Ten tips to look for when picking film festivals to submit to
There's more to think about than you might think
Here's 10 quick tips for picking the perfect Film Festival
1) Is it IMDB accredited? If not, any awards you receive will not sit on your movies IMDB page.
2) Have you heard of it? Some people make a film, already knowing exactly what film festival they plan to submit to. However, some have no clue at all about where to submit, but if you have heard of it then that’s obviously a step in the right direction.
3) Are you punching? The best learning tool you will ever have is to understand the weight of your movie, is it a film you could see winning a prestigious award? Be realistic about what and where you are submitting your film. If you film looks and feels like The English Patient, The Revenant or even La La Land then by all means send it to the most famous film festivals in the land. But otherwise save yourself some heartache and a lot of money, by submitting to film festivals that play films of similar styling to yours.
4) On the film festivals Film Freeway page does it have pictures? A judge of a good festival is in its pictures, does the film festivals page show that it’s a real event, does it have pictures of people, do they look happy, does it appear to have an audience? Ultimately every filmmaker makes a film that they want an audience to see, so is the festival you are submitting to appear to have a good audience? If there are no pictures on their submissions page, think seriously about it, it might mean they are new, but worst of all it might mean they don’t care enough.

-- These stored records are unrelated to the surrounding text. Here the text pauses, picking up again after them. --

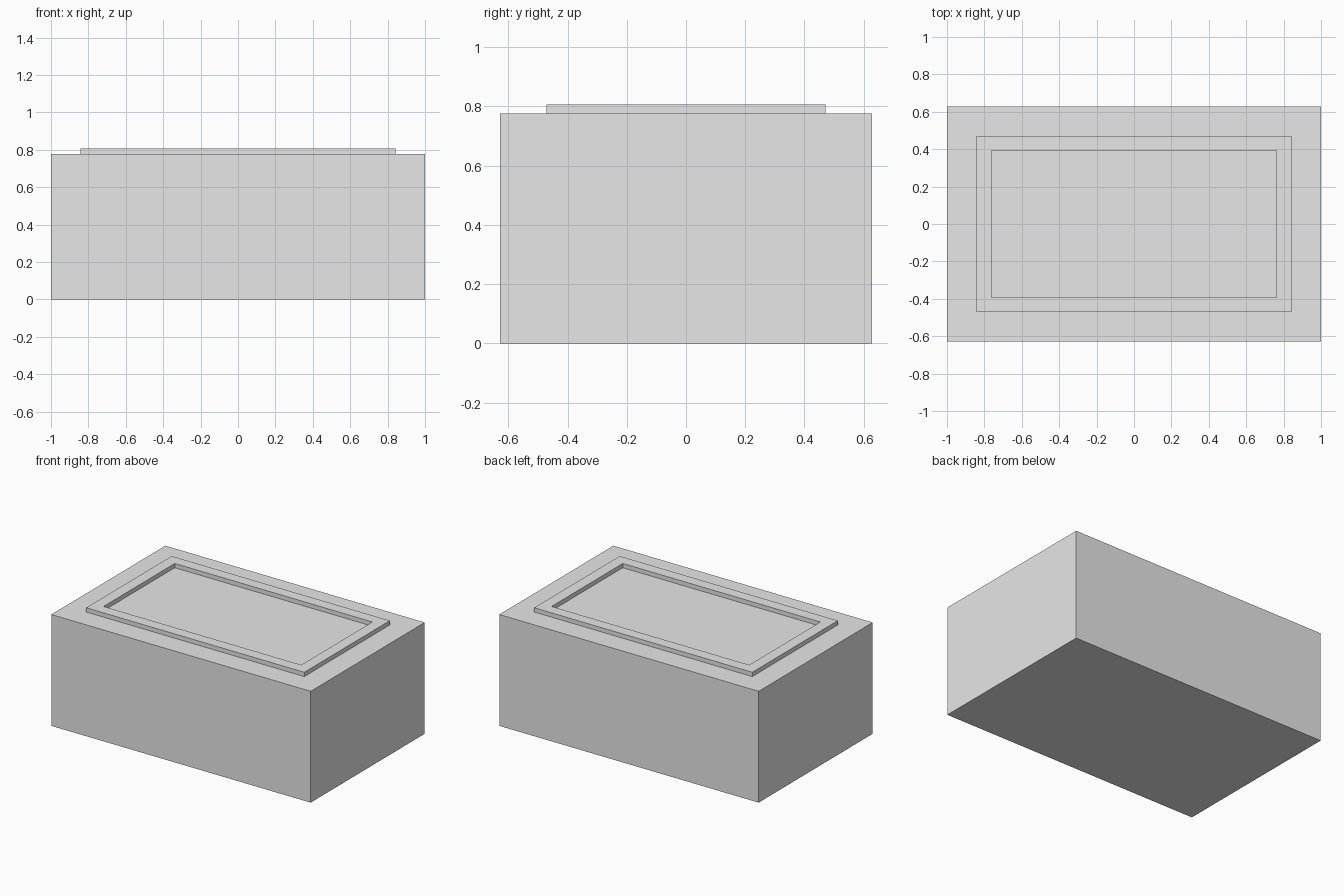
import bpy
import bmesh

# Remove the default cube only
cube = bpy.data.objects.get("Cube")
if cube:
    bpy.data.objects.remove(cube, do_unlink=True)

BODY_X, BODY_Y, BODY_Z = 1.0, 0.628, 0.776   # half width, half depth, height
RIM_X, RIM_Y, RIM_Z = 0.841, 0.471, 0.03     # half width, half depth, height
RIM_WIDTH = 0.079

# Single plain grey
grey = bpy.data.materials.new("light_grey")
grey.use_nodes = True
colour = (0.8, 0.8, 0.8, 1.0)
grey.diffuse_color = colour
grey.node_tree.nodes["Principled BSDF"].inputs["Base Color"].default_value = colour


def extrude_up(bm, faces, height):
    """Raise faces straight up, adding side walls."""
    result = bmesh.ops.extrude_face_region(bm, geom=faces)
    verts = [g for g in result["geom"] if isinstance(g, bmesh.types.BMVert)]
    bmesh.ops.translate(bm, verts=verts, vec=(0, 0, height))
    bmesh.ops.delete(bm, geom=faces, context="FACES_ONLY")
    return [g for g in result["geom"] if isinstance(g, bmesh.types.BMFace)]


def inset_to(bm, face, half_x, half_y):
    """Inset a rectangular face to the given half sizes; return the ring."""
    ring = bmesh.ops.inset_region(bm, faces=[face], thickness=0.01)["faces"]
    for v in face.verts:
        v.co.x = half_x if v.co.x > 0 else -half_x
        v.co.y = half_y if v.co.y > 0 else -half_y
    return ring


# Solid block, with a raised rectangular rim grown out of its top face
bm = bmesh.new()
bmesh.ops.create_cube(bm, size=1)
bmesh.ops.scale(bm, vec=(2 * BODY_X, 2 * BODY_Y, BODY_Z), verts=bm.verts)
bmesh.ops.translate(bm, vec=(0, 0, BODY_Z / 2), verts=bm.verts)
bm.normal_update()
top = max(bm.faces, key=lambda f: f.calc_center_median().z)

inset_to(bm, top, RIM_X, RIM_Y)
rim = inset_to(bm, top, RIM_X - RIM_WIDTH, RIM_Y - RIM_WIDTH)
extrude_up(bm, rim, RIM_Z)
bmesh.ops.recalc_face_normals(bm, faces=bm.faces)

mesh = bpy.data.meshes.new("block_with_rim")
bm.to_mesh(mesh)
bm.free()
mesh.materials.append(grey)
block = bpy.data.objects.new("block_with_rim", mesh)
bpy.context.collection.objects.link(block)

5) Does it get press? A quick google search should answer that, once you have found a festival you like the look of, Google search it, is there a decent volume of press? A film festival that is putting out no media probably don’t care too much about your film, you need help on your journey and its important that the festival is doing its best to get people to it.
6) Does it have good reviews? Each festival should if it’s been running longer than a year have reviews. Check them out, see what people have to say and see how the festivals respond to criticism.
7) How many years has it been running? This is a little less scientific, but in the same way you only have filmmakers that make one movie, you also have film festivals that only run for one or two years. Try to access from the dialogue used if this is about filmmakers (or film fans) helping filmmakers or if it seems like someone just hoping to make a quick buck.
8) Are they social? Check out their social media activity, do they promote the festival as a whole or do they put attention on specific films?
9) Does the festival have Q&A’s? An important part of your filmmaking journey is not just meeting an audience but engaging with them. If the festival has evidence that not only do they offer Q&A’s but they publish them, it’s a sure sign your onto a winner.
10) Are they personally accountable? You need to know the people who are behind the festival, does the Film Freeway page name them, does their own website list them? This is a sure sign that a festival will take accountability for the event, they want you to feel at home they want you to know who you can talk to, and they want to accept any criticism.
Bonus point: If the film festival has good branding and design, you know the festival is here for the long haul. The branding should not just be in the logo, it should be clearly present in everything they do.